── INFORMATION SHOWN

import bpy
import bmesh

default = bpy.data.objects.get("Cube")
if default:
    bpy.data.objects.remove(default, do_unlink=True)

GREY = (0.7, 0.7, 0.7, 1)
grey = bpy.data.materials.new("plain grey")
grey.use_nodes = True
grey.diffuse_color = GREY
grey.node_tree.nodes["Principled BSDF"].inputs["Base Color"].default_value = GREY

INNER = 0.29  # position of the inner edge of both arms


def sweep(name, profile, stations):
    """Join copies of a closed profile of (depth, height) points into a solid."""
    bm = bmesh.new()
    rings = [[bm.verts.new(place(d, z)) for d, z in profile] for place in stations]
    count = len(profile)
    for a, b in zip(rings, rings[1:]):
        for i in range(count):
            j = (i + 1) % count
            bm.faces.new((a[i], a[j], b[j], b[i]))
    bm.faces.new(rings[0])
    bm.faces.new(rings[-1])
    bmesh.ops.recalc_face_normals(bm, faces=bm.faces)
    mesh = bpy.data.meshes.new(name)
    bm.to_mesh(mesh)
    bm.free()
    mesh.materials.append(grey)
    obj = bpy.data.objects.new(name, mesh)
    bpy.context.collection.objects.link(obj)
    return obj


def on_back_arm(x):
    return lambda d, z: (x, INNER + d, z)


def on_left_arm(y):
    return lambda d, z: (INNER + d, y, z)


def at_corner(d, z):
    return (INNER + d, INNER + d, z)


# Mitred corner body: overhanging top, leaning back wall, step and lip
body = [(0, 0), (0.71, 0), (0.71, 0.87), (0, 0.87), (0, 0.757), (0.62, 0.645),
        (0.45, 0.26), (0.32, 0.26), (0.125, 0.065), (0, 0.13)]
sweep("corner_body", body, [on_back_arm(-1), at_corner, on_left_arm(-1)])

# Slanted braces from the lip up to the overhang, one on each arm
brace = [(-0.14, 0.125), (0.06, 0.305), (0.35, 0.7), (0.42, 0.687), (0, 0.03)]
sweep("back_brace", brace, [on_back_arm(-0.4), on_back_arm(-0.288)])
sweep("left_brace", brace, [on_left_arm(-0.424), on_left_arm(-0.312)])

────

*WHAT IS BEING ASKED*: What is needed is an exact copy of the entries from their first line down to the line with "bm.to_mesh(mesh)", that line included, and nothing beyond it.

*TASK RESPONSE*:
import bpy
import bmesh

default = bpy.data.objects.get("Cube")
if default:
    bpy.data.objects.remove(default, do_unlink=True)

GREY = (0.7, 0.7, 0.7, 1)
grey = bpy.data.materials.new("plain grey")
grey.use_nodes = True
grey.diffuse_color = GREY
grey.node_tree.nodes["Principled BSDF"].inputs["Base Color"].default_value = GREY

INNER = 0.29  # position of the inner edge of both arms


def sweep(name, profile, stations):
    """Join copies of a closed profile of (depth, height) points into a solid."""
    bm = bmesh.new()
    rings = [[bm.verts.new(place(d, z)) for d, z in profile] for place in stations]
    count = len(profile)
    for a, b in zip(rings, rings[1:]):
        for i in range(count):
            j = (i + 1) % count
            bm.faces.new((a[i], a[j], b[j], b[i]))
    bm.faces.new(rings[0])
    bm.faces.new(rings[-1])
    bmesh.ops.recalc_face_normals(bm, faces=bm.faces)
    mesh = bpy.data.meshes.new(name)
    bm.to_mesh(mesh)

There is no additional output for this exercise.